(Records excerpted from a collection)
*** Block opens ***
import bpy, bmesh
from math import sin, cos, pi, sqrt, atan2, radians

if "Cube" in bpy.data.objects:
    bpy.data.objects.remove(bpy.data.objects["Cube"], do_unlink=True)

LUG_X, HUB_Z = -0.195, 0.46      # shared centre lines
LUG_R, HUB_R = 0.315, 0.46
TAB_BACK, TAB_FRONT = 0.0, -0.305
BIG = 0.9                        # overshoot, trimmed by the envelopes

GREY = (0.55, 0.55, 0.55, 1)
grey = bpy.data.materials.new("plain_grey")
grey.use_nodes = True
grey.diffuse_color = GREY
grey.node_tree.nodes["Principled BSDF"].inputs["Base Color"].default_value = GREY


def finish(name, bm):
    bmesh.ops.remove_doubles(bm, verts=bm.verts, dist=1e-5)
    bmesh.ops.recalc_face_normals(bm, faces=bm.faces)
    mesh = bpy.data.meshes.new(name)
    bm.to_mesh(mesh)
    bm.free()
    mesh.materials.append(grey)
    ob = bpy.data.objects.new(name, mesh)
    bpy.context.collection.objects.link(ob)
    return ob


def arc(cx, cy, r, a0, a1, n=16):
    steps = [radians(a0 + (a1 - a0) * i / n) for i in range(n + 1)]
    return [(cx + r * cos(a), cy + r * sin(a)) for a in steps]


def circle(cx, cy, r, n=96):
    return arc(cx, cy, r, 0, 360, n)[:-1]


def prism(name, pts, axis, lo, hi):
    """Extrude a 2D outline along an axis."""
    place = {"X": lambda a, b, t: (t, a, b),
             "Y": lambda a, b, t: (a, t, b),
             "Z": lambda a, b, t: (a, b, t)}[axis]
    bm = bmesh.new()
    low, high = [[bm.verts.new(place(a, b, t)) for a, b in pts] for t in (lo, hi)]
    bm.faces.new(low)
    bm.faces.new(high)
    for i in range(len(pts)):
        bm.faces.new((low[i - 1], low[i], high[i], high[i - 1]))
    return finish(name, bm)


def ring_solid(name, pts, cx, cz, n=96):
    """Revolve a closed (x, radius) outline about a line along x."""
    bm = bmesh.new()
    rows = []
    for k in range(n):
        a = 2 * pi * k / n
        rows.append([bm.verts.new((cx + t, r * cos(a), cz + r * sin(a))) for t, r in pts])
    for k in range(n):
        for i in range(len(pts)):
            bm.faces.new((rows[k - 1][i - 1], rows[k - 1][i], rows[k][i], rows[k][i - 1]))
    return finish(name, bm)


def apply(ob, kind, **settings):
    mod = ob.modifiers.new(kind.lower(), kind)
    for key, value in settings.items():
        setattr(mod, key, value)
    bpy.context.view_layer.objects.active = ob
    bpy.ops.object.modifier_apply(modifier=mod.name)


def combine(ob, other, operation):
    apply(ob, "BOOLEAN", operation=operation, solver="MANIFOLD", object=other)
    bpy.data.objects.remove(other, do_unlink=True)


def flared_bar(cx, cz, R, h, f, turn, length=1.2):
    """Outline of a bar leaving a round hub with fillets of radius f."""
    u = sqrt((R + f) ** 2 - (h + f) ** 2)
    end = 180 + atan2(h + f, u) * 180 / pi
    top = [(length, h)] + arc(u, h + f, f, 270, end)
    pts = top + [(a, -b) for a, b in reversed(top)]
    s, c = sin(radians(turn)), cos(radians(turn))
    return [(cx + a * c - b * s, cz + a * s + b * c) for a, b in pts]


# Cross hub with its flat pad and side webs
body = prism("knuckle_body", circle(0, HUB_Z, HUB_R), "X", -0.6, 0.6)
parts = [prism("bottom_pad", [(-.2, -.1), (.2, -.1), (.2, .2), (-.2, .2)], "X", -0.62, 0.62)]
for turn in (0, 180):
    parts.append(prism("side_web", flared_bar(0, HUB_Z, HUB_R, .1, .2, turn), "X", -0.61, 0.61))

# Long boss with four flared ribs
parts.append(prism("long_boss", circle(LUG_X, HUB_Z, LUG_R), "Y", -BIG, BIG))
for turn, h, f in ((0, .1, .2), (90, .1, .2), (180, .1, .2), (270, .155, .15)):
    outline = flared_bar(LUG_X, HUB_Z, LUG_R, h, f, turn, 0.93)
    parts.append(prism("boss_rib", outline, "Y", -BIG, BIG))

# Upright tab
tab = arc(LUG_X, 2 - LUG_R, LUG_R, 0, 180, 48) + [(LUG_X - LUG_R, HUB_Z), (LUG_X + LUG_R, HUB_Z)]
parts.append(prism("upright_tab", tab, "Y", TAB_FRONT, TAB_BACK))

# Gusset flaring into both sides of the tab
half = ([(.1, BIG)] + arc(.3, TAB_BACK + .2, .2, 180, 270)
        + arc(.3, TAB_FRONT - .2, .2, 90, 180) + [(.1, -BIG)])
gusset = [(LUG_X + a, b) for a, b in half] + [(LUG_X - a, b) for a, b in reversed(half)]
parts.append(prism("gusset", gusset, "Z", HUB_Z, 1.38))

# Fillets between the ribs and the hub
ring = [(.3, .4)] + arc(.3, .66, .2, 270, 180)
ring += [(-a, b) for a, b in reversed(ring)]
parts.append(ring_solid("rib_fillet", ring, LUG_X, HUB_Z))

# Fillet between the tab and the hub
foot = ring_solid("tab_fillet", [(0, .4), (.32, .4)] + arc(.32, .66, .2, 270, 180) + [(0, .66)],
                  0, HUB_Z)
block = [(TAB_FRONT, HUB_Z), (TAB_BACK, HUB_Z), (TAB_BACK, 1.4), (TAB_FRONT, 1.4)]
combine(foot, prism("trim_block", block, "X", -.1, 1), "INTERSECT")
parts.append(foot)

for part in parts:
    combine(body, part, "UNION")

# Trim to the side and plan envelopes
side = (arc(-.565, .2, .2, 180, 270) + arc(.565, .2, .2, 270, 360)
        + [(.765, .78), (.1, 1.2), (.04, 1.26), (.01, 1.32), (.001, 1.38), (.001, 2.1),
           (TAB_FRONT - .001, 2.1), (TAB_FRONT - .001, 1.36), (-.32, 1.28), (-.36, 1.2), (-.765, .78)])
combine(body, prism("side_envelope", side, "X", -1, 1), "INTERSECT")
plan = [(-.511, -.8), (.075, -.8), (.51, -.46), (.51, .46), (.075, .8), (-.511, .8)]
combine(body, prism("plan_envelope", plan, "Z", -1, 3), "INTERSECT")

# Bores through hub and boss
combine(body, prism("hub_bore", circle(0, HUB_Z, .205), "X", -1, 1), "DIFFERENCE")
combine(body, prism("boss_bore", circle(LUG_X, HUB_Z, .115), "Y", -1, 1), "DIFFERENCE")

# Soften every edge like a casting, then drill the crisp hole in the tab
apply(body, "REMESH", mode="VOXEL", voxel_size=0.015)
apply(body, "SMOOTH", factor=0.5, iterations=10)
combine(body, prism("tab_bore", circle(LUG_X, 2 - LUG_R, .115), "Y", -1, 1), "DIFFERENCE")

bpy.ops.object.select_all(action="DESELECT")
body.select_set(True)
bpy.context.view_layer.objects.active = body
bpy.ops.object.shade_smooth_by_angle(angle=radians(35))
*** Block closes ***
__Task goal__
Exactly as they stand above, retype all of the records.

__The completed task__
import bpy, bmesh
from math import sin, cos, pi, sqrt, atan2, radians

if "Cube" in bpy.data.objects:
    bpy.data.objects.remove(bpy.data.objects["Cube"], do_unlink=True)

LUG_X, HUB_Z = -0.195, 0.46      # shared centre lines
LUG_R, HUB_R = 0.315, 0.46
TAB_BACK, TAB_FRONT = 0.0, -0.305
BIG = 0.9                        # overshoot, trimmed by the envelopes

GREY = (0.55, 0.55, 0.55, 1)
grey = bpy.data.materials.new("plain_grey")
grey.use_nodes = True
grey.diffuse_color = GREY
grey.node_tree.nodes["Principled BSDF"].inputs["Base Color"].default_value = GREY


def finish(name, bm):
    bmesh.ops.remove_doubles(bm, verts=bm.verts, dist=1e-5)
    bmesh.ops.recalc_face_normals(bm, faces=bm.faces)
    mesh = bpy.data.meshes.new(name)
    bm.to_mesh(mesh)
    bm.free()
    mesh.materials.append(grey)
    ob = bpy.data.objects.new(name, mesh)
    bpy.context.collection.objects.link(ob)
    return ob


def arc(cx, cy, r, a0, a1, n=16):
    steps = [radians(a0 + (a1 - a0) * i / n) for i in range(n + 1)]
    return [(cx + r * cos(a), cy + r * sin(a)) for a in steps]


def circle(cx, cy, r, n=96):
    return arc(cx, cy, r, 0, 360, n)[:-1]


def prism(name, pts, axis, lo, hi):
    """Extrude a 2D outline along an axis."""
    place = {"X": lambda a, b, t: (t, a, b),
             "Y": lambda a, b, t: (a, t, b),
             "Z": lambda a, b, t: (a, b, t)}[axis]
    bm = bmesh.new()
    low, high = [[bm.verts.new(place(a, b, t)) for a, b in pts] for t in (lo, hi)]
    bm.faces.new(low)
    bm.faces.new(high)
    for i in range(len(pts)):
        bm.faces.new((low[i - 1], low[i], high[i], high[i - 1]))
    return finish(name, bm)


def ring_solid(name, pts, cx, cz, n=96):
    """Revolve a closed (x, radius) outline about a line along x."""
    bm = bmesh.new()
    rows = []
    for k in range(n):
        a = 2 * pi * k / n
        rows.append([bm.verts.new((cx + t, r * cos(a), cz + r * sin(a))) for t, r in pts])
    for k in range(n):
        for i in range(len(pts)):
            bm.faces.new((rows[k - 1][i - 1], rows[k - 1][i], rows[k][i], rows[k][i - 1]))
    return finish(name, bm)


def apply(ob, kind, **settings):
    mod = ob.modifiers.new(kind.lower(), kind)
    for key, value in settings.items():
        setattr(mod, key, value)
    bpy.context.view_layer.objects.active = ob
    bpy.ops.object.modifier_apply(modifier=mod.name)


def combine(ob, other, operation):
    apply(ob, "BOOLEAN", operation=operation, solver="MANIFOLD", object=other)
    bpy.data.objects.remove(other, do_unlink=True)


def flared_bar(cx, cz, R, h, f, turn, length=1.2):
    """Outline of a bar leaving a round hub with fillets of radius f."""
    u = sqrt((R + f) ** 2 - (h + f) ** 2)
    end = 180 + atan2(h + f, u) * 180 / pi
    top = [(length, h)] + arc(u, h + f, f, 270, end)
    pts = top + [(a, -b) for a, b in reversed(top)]
    s, c = sin(radians(turn)), cos(radians(turn))
    return [(cx + a * c - b * s, cz + a * s + b * c) for a, b in pts]


# Cross hub with its flat pad and side webs
body = prism("knuckle_body", circle(0, HUB_Z, HUB_R), "X", -0.6, 0.6)
parts = [prism("bottom_pad", [(-.2, -.1), (.2, -.1), (.2, .2), (-.2, .2)], "X", -0.62, 0.62)]
for turn in (0, 180):
    parts.append(prism("side_web", flared_bar(0, HUB_Z, HUB_R, .1, .2, turn), "X", -0.61, 0.61))

# Long boss with four flared ribs
parts.append(prism("long_boss", circle(LUG_X, HUB_Z, LUG_R), "Y", -BIG, BIG))
for turn, h, f in ((0, .1, .2), (90, .1, .2), (180, .1, .2), (270, .155, .15)):
    outline = flared_bar(LUG_X, HUB_Z, LUG_R, h, f, turn, 0.93)
    parts.append(prism("boss_rib", outline, "Y", -BIG, BIG))

# Upright tab
tab = arc(LUG_X, 2 - LUG_R, LUG_R, 0, 180, 48) + [(LUG_X - LUG_R, HUB_Z), (LUG_X + LUG_R, HUB_Z)]
parts.append(prism("upright_tab", tab, "Y", TAB_FRONT, TAB_BACK))

# Gusset flaring into both sides of the tab
half = ([(.1, BIG)] + arc(.3, TAB_BACK + .2, .2, 180, 270)
        + arc(.3, TAB_FRONT - .2, .2, 90, 180) + [(.1, -BIG)])
gusset = [(LUG_X + a, b) for a, b in half] + [(LUG_X - a, b) for a, b in reversed(half)]
parts.append(prism("gusset", gusset, "Z", HUB_Z, 1.38))

# Fillets between the ribs and the hub
ring = [(.3, .4)] + arc(.3, .66, .2, 270, 180)
ring += [(-a, b) for a, b in reversed(ring)]
parts.append(ring_solid("rib_fillet", ring, LUG_X, HUB_Z))

# Fillet between the tab and the hub
foot = ring_solid("tab_fillet", [(0, .4), (.32, .4)] + arc(.32, .66, .2, 270, 180) + [(0, .66)],
                  0, HUB_Z)
block = [(TAB_FRONT, HUB_Z), (TAB_BACK, HUB_Z), (TAB_BACK, 1.4), (TAB_FRONT, 1.4)]
combine(foot, prism("trim_block", block, "X", -.1, 1), "INTERSECT")
parts.append(foot)

for part in parts:
    combine(body, part, "UNION")

# Trim to the side and plan envelopes
side = (arc(-.565, .2, .2, 180, 270) + arc(.565, .2, .2, 270, 360)
        + [(.765, .78), (.1, 1.2), (.04, 1.26), (.01, 1.32), (.001, 1.38), (.001, 2.1),
           (TAB_FRONT - .001, 2.1), (TAB_FRONT - .001, 1.36), (-.32, 1.28), (-.36, 1.2), (-.765, .78)])
combine(body, prism("side_envelope", side, "X", -1, 1), "INTERSECT")
plan = [(-.511, -.8), (.075, -.8), (.51, -.46), (.51, .46), (.075, .8), (-.511, .8)]
combine(body, prism("plan_envelope", plan, "Z", -1, 3), "INTERSECT")

# Bores through hub and boss
combine(body, prism("hub_bore", circle(0, HUB_Z, .205), "X", -1, 1), "DIFFERENCE")
combine(body, prism("boss_bore", circle(LUG_X, HUB_Z, .115), "Y", -1, 1), "DIFFERENCE")

# Soften every edge like a casting, then drill the crisp hole in the tab
apply(body, "REMESH", mode="VOXEL", voxel_size=0.015)
apply(body, "SMOOTH", factor=0.5, iterations=10)
combine(body, prism("tab_bore", circle(LUG_X, 2 - LUG_R, .115), "Y", -1, 1), "DIFFERENCE")

bpy.ops.object.select_all(action="DESELECT")
body.select_set(True)
bpy.context.view_layer.objects.active = body
bpy.ops.object.shade_smooth_by_angle(angle=radians(35))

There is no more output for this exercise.